Of course, there will be expenses involved with engaging a firm to design a new logo; disposing of all old letterhead, signs and business cards; and printing new material. The old logo featured a column and a flame, evoking both the tradition of education reaching back to Plato and Aristotle as well as the burning desire for knowledge that faculty work to stoke in students.
What should the new logo be? Well, how about a smiling dollar sign in place of the “S”? The smiling because of all the money saved.
As the president of USM pursues the first step of a plan meant to transform the university — by cutting 50 faculty positions and two more academic programs — that “transformation” is effectively cutting out the core of what a university should be.
Let’s call the result the Administration of Southern Maine. A$M, as I’ll call it, has already begun the process of shedding the unsightly, bulky professoriate by excising the programs of American and New England studies, geosciences, humanities at the Lewiston-Auburn College, applied medical sciences and French.
Neque Magistri (Neither Professors)
But why stop there?
The elimination of 50 faculty is effectively a course correction for last spring, whenUSM’s former president rescinded the individual layoffs of 12 faculty members. Indeed, who needs those pesky professors with their incessant whining about “transparency,” “shared governance” and “responsibility to students”? Administration is a powerful, majestic stallion annoyed at every turn by these gadflies. Eliminating all faculty would solve a problem that has plagued every administration.
Neque Discipuli (Nor Students)
So without faculty, there will be no need for students. The “student-centered university” can become the “self-centered administration.” Of course, the lack of students will obviate the need for marketing and outreach to attract new ones. And student services meant to retain students will likewise become obsolete. The thrilling result in both cases: more money saved.
Neque Salariarii (Nor Staff)
No university can run properly without the essential and invaluable contributions of staff. But without students to serve or faculty to support, staff won’t be needed.
A$M will start a new trend that might even spark similar actions at universities and colleges across the nation. Shouldn’t we be the leader of this trend before some other administration filches the idea from us? I for one want to see an Administration of Southern Maine before I see a Princeton Administration or a Deep Springs Administration.
Just as they have done for the University of Maine System, Maine taxpayers will continue to support the Administration of Maine System.
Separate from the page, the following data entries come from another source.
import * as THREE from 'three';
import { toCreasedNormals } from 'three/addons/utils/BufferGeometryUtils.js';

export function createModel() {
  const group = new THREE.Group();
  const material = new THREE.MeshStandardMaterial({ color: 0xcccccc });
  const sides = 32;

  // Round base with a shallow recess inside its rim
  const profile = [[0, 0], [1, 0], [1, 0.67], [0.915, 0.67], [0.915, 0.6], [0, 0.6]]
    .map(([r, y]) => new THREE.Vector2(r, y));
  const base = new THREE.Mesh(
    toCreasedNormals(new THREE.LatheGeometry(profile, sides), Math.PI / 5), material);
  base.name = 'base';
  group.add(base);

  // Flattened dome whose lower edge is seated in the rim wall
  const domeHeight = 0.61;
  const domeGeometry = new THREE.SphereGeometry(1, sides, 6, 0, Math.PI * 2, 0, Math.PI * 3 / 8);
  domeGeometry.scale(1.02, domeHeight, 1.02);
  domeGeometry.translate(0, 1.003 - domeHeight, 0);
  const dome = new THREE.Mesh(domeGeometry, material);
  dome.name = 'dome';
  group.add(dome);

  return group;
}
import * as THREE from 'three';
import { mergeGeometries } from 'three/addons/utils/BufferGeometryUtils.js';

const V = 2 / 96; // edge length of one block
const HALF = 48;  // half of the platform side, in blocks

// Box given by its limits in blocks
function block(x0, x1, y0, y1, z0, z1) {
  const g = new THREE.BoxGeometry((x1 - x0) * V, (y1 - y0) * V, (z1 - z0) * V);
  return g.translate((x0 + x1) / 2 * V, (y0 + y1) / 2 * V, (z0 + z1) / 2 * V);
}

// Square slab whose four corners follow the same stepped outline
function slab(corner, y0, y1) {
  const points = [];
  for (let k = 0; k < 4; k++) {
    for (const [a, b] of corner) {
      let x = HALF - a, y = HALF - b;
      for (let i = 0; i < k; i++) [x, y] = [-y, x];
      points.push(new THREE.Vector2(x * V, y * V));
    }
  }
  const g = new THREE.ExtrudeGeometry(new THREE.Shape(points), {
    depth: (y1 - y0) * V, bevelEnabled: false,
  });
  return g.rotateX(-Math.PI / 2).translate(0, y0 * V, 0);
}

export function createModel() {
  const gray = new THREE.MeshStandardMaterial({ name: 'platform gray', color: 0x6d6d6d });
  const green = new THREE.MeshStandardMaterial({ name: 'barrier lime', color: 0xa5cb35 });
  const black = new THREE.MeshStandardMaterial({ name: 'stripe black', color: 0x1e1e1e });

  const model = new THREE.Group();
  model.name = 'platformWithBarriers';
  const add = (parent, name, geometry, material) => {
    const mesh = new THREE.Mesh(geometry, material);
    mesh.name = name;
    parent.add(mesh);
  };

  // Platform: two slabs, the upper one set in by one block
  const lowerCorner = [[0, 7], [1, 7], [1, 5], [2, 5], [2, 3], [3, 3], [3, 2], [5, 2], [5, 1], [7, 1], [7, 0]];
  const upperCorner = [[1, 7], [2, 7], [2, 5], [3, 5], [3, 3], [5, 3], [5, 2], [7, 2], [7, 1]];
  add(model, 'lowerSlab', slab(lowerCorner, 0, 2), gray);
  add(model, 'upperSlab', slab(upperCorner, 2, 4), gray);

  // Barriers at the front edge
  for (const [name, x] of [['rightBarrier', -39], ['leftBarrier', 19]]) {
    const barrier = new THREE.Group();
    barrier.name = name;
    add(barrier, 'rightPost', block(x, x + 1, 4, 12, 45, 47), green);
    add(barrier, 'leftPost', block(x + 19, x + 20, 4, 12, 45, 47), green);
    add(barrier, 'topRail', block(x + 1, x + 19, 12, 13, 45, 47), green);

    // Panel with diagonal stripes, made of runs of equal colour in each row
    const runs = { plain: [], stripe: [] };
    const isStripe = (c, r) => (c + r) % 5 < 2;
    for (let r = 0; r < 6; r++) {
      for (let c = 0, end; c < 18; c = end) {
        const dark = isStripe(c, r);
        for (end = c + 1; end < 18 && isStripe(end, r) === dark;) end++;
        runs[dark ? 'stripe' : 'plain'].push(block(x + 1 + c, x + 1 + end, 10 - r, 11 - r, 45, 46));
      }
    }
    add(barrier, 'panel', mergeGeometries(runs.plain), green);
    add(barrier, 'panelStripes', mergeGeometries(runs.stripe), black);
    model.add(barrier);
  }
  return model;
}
They will be thrilled at the lower cost of supporting only administrators and will praise the administration for eliminating the university. Better yet, administration can swell its ranks by hiring more administrators. But wait, it gets even better. Administration also can increase every administrator’s salary with these savings.
So you may be wondering that without faculty, staff or students, what will these administrators be administering? Why, themselves, of course! They will still need to create mission statements, strategic directives, task force initiatives and the like.
Finally, failed campus administrators can continue to be mothballed at the system level with sinecures, drawing the same salary they had drawn in their previous positions. While not financially sound, this custom does have the advantage of comporting with past practice.
So, what should Maine students do without a public university system to prepare them to be critically thinking members ready to participate in a vibrant democracy?
Let’s take a cue from page 12 of the Republican Party of Texas platform from 2012: “We oppose the teaching of Higher Order Thinking Skills (HOTS) (values clarification), critical thinking skills and similar programs that … have the purpose of challenging the student’s fixed beliefs and undermining parental authority.”
And what should they do without a public university system to provide them with a broad education that can lead to a promising career?
Well, in the immortal words of former USM President Theodora Kalikow: “McDonald’s is not always bad.”
Paul Christiansen of Gorham is an associate professor of music at the University of Southern Maine. He recently received a layoff notice from USM.